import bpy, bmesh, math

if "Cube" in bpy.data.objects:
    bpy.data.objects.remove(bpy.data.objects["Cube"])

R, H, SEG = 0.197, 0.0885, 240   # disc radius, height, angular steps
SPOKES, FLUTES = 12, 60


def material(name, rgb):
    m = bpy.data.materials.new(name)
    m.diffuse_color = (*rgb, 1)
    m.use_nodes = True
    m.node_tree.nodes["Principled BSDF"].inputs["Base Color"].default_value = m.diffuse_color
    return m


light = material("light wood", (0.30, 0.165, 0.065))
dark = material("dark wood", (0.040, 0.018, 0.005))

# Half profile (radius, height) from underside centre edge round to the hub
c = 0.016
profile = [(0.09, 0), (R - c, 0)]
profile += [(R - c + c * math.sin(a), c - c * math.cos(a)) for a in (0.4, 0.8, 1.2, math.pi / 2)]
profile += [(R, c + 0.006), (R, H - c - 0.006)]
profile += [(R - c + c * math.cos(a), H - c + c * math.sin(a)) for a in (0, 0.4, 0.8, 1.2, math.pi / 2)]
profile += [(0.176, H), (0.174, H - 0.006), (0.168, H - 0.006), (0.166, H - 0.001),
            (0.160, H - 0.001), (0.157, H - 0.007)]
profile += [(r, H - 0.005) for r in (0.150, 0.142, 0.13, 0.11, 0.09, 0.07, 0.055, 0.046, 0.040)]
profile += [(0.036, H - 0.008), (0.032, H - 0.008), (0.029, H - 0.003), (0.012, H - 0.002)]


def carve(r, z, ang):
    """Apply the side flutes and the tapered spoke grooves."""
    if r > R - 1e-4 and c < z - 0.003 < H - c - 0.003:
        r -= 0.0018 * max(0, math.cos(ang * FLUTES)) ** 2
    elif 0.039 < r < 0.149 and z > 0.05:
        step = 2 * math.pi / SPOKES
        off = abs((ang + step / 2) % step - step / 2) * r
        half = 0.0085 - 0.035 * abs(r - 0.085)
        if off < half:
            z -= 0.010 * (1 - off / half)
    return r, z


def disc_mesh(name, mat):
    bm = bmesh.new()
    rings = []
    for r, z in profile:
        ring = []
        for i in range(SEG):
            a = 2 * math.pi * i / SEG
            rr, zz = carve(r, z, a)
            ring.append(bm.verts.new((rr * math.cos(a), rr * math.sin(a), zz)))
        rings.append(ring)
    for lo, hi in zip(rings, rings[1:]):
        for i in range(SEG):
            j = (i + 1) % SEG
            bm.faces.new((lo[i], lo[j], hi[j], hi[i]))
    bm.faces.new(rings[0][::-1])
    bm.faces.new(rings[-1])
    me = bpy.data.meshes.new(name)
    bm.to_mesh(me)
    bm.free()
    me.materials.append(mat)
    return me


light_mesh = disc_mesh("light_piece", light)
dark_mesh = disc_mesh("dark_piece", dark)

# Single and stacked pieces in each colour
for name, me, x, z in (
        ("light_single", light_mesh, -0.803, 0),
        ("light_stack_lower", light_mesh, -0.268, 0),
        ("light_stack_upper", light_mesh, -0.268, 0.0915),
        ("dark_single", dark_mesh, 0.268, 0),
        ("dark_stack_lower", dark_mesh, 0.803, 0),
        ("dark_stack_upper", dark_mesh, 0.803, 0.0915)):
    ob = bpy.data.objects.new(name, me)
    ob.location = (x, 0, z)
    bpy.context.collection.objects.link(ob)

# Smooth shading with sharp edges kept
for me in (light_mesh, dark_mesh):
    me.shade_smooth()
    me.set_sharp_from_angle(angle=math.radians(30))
==
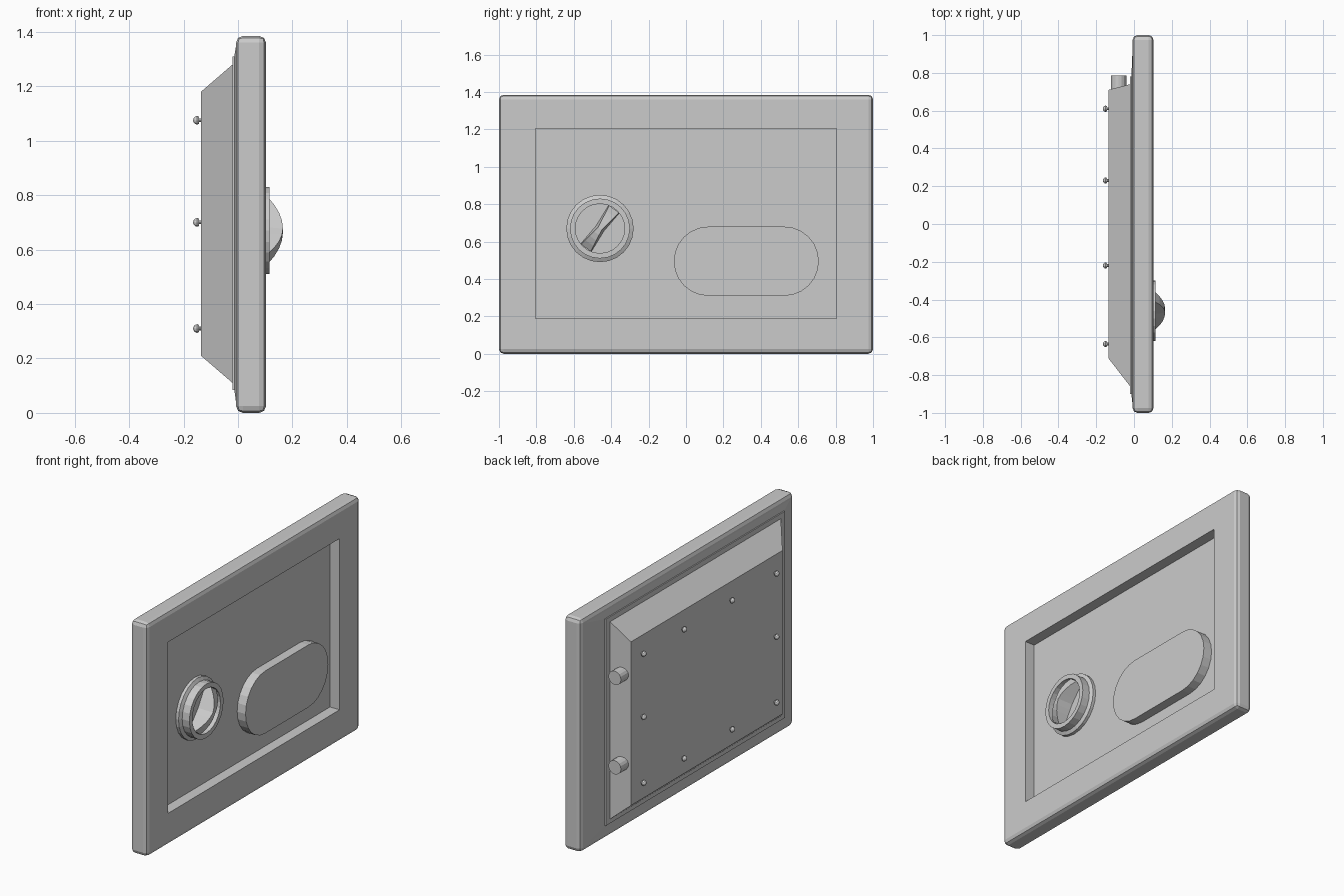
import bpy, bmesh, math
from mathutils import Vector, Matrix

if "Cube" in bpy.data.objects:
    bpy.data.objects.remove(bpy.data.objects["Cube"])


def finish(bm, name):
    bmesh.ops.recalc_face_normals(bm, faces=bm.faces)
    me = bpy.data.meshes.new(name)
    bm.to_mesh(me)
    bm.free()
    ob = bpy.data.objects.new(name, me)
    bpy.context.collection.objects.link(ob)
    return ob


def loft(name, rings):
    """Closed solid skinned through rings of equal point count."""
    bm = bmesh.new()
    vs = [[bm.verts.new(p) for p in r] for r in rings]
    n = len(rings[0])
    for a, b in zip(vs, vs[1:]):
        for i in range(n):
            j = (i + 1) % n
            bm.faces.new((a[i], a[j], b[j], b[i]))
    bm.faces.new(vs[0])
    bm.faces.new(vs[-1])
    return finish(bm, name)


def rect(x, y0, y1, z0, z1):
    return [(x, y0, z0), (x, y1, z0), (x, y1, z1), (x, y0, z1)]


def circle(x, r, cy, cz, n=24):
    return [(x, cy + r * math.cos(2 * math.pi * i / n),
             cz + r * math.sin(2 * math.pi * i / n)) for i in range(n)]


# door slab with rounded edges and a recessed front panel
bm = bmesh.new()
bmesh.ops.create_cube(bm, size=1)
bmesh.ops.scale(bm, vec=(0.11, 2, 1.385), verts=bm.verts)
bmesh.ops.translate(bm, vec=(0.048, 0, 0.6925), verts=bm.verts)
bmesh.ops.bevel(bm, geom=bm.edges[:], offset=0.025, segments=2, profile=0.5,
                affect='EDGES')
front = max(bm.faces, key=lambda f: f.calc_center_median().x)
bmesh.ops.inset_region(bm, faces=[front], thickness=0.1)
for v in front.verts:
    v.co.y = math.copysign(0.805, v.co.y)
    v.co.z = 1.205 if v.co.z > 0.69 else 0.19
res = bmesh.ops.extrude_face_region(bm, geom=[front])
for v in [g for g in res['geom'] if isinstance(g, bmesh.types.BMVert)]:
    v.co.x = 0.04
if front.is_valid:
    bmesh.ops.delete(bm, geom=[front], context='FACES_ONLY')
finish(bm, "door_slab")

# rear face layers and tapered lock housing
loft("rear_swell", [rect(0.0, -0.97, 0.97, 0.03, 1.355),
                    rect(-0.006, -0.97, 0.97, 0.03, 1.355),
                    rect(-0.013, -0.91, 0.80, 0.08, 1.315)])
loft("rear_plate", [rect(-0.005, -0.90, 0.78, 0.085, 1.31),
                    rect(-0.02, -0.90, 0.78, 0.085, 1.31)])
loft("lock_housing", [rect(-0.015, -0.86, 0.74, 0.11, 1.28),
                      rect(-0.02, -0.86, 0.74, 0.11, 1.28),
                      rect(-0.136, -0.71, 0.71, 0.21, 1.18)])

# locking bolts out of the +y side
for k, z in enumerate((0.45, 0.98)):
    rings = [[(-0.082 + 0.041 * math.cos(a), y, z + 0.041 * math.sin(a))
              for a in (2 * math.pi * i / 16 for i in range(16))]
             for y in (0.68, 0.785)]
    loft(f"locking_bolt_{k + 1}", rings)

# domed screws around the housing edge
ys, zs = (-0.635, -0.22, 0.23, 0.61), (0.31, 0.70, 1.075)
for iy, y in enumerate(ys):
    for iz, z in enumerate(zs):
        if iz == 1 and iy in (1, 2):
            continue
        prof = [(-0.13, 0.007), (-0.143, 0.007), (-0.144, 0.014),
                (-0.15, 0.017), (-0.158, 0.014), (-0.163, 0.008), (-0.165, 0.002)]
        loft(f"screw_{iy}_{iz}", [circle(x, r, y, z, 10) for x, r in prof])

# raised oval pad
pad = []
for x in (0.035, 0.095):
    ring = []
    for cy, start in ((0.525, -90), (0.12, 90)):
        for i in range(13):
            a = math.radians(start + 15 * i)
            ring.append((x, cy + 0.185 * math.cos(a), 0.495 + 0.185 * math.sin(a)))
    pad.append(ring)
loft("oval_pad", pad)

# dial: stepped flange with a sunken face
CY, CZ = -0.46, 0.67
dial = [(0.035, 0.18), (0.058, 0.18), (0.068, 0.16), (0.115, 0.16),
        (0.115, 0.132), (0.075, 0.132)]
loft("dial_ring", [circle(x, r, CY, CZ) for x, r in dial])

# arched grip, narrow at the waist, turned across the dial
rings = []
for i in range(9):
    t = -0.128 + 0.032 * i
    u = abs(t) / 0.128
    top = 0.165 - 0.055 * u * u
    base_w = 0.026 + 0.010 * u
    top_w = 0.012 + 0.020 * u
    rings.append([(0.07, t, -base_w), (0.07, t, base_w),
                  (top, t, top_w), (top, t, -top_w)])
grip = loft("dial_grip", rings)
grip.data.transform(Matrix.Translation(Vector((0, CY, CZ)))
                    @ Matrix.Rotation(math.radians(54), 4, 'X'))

EXERCISE PROMPT: Lines containing the word "loft" are to be pulled from the records and copied.

RESULT OF THE EXERCISE:
def loft(name, rings):
loft("rear_swell", [rect(0.0, -0.97, 0.97, 0.03, 1.355),
loft("rear_plate", [rect(-0.005, -0.90, 0.78, 0.085, 1.31),
loft("lock_housing", [rect(-0.015, -0.86, 0.74, 0.11, 1.28),
    loft(f"locking_bolt_{k + 1}", rings)
        loft(f"screw_{iy}_{iz}", [circle(x, r, y, z, 10) for x, r in prof])
loft("oval_pad", pad)
loft("dial_ring", [circle(x, r, CY, CZ) for x, r in dial])
grip = loft("dial_grip", rings)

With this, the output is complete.